Teddy Sheringham
Sheringham played on for another 10 years after being rejected by Liverpool due to his age.Getty Images

Former Liverpool manager Roy Evans has revealed he missed out on signing Teddy Sheringham during his tenure at Anfield after the club's board claimed he was too old. During Sheringham's first spell at Tottenham Hotspur he was subject to interest from the Reds but the deal never materialised.

The London-born forward would go on to join Manchester United in 1997 and spend four successful years at Old Trafford during which time he won three Premier League titles, the FA Cup, the Champions League and the Intercontinental Cup. He then returned to Spurs before stints at Portsmouth, West Ham United, Colchester United and Stevenage.

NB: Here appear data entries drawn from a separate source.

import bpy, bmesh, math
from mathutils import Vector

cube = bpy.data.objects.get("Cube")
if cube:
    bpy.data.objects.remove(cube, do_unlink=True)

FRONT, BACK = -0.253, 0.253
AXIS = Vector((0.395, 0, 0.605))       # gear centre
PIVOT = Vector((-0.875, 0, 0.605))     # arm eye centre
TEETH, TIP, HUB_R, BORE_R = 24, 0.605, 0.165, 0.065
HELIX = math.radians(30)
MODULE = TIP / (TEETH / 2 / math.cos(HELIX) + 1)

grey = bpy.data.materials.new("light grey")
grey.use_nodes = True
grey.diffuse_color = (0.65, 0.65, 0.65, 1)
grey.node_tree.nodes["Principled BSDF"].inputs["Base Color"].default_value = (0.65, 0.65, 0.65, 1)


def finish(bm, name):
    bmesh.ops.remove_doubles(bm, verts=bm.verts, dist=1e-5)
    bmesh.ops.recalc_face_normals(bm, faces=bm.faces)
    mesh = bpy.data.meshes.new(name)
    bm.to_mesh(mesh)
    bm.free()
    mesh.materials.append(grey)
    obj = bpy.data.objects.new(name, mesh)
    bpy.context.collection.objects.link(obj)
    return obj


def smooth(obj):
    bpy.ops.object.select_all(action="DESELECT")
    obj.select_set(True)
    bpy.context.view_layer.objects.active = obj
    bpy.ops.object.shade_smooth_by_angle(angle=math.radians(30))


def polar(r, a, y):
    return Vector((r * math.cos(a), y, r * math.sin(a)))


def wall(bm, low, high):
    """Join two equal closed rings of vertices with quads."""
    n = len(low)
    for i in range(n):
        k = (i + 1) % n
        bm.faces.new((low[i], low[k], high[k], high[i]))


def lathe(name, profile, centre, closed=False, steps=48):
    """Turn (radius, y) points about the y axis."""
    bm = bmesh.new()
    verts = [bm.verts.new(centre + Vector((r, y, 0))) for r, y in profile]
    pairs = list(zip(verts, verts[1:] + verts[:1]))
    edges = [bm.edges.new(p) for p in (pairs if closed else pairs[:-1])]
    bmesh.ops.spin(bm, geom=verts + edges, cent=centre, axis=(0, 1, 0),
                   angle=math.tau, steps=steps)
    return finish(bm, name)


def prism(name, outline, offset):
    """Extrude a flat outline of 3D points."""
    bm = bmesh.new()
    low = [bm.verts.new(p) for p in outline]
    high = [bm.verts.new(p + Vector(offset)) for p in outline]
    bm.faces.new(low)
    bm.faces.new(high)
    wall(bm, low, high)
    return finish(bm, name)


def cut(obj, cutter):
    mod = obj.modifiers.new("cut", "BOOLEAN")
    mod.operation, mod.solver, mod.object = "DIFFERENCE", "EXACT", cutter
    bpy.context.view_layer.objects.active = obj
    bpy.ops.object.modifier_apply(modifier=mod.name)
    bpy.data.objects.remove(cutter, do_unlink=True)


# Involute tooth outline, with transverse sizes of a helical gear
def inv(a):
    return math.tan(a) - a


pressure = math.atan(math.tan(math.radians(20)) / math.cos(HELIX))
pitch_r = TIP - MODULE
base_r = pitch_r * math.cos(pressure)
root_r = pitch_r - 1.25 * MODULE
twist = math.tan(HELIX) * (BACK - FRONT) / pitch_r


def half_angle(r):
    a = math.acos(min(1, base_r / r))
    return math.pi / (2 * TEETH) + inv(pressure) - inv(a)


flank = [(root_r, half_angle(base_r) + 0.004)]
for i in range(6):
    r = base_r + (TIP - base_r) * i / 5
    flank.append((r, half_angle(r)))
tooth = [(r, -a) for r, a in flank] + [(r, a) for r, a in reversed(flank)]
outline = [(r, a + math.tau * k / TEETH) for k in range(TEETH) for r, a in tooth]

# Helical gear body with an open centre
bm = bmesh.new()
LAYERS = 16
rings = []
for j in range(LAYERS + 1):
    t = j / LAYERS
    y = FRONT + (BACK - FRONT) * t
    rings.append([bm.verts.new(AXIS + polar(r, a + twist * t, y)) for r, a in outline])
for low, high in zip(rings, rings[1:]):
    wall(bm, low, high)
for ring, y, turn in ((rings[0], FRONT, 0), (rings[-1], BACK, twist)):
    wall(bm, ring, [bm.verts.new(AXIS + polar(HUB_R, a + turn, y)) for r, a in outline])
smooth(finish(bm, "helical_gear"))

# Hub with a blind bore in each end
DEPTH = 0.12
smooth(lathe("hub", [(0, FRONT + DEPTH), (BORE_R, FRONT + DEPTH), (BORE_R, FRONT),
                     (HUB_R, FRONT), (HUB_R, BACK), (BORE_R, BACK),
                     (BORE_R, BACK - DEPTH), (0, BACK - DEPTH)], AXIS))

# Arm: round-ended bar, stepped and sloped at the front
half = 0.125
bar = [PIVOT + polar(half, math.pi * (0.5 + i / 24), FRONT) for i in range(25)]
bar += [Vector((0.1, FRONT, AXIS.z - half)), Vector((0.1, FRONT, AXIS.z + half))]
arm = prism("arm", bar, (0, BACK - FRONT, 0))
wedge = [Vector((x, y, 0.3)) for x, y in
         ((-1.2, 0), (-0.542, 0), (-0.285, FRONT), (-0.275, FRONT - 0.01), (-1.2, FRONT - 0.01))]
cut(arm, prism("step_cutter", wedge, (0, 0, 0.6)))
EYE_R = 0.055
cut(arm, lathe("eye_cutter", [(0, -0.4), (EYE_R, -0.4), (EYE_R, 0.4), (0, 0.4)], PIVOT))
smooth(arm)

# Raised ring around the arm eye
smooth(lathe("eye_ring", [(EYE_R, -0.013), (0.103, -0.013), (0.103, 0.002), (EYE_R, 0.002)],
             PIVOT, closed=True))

But his career could have taken a different path had the then 27-year-old been allowed to complete his move to Liverpool, instead of remaining with Tottenham. Evans, who managed the Merseysiders between 1994 and 1998, still regrets the deal which he says was derailed by the club's board.

"I'd say Teddy Sheringham," Evans responded when asked about his greatest transfer misgiving by Liverpool Way. "It was a boardroom decision not to sign him because of his age. They thought at the age of 27 or whatever it was that he was too old.

"Not too old to play, but too old to be a good investment. He went on to play a number of years with Man United and then back to Tottenham and was very successful.

"I spoke to Teddy before that and since then and he wanted to come, it was just a boardroom decision and as a manager you just have to take that. It was a fair answer, they just felt it wasn't right, although they were proved wrong by how Teddy played for United. You just take that on the chin though."

While Sheringham was busy staring for Tottenham and United – he would finish his professional career with 355 goals in 898 appearances - Liverpool went on a five-season run without a major trophy, while they remain without a league title since 1990.

For the start of that barren run, the Liverpool attack was led in-part by Stan Collymore who followed up a fine first season at the club with a second term dogged by off-the-field problems. Evans does not regret the signing but admits he kept faith with the England forward for too long.

"At the end of the day there was disruption in the camp so we felt the right thing was to move him on, but if I had a choice I'd have rather had Stan at his very best than another player instead because he was a great player.

"Sometimes when you buy a player who isn't good enough, the mistake isn't buying them, it's continuing to play them just because you've bought them. Sometimes you have to say "enough is enough" and move them on. You learn that part of the game."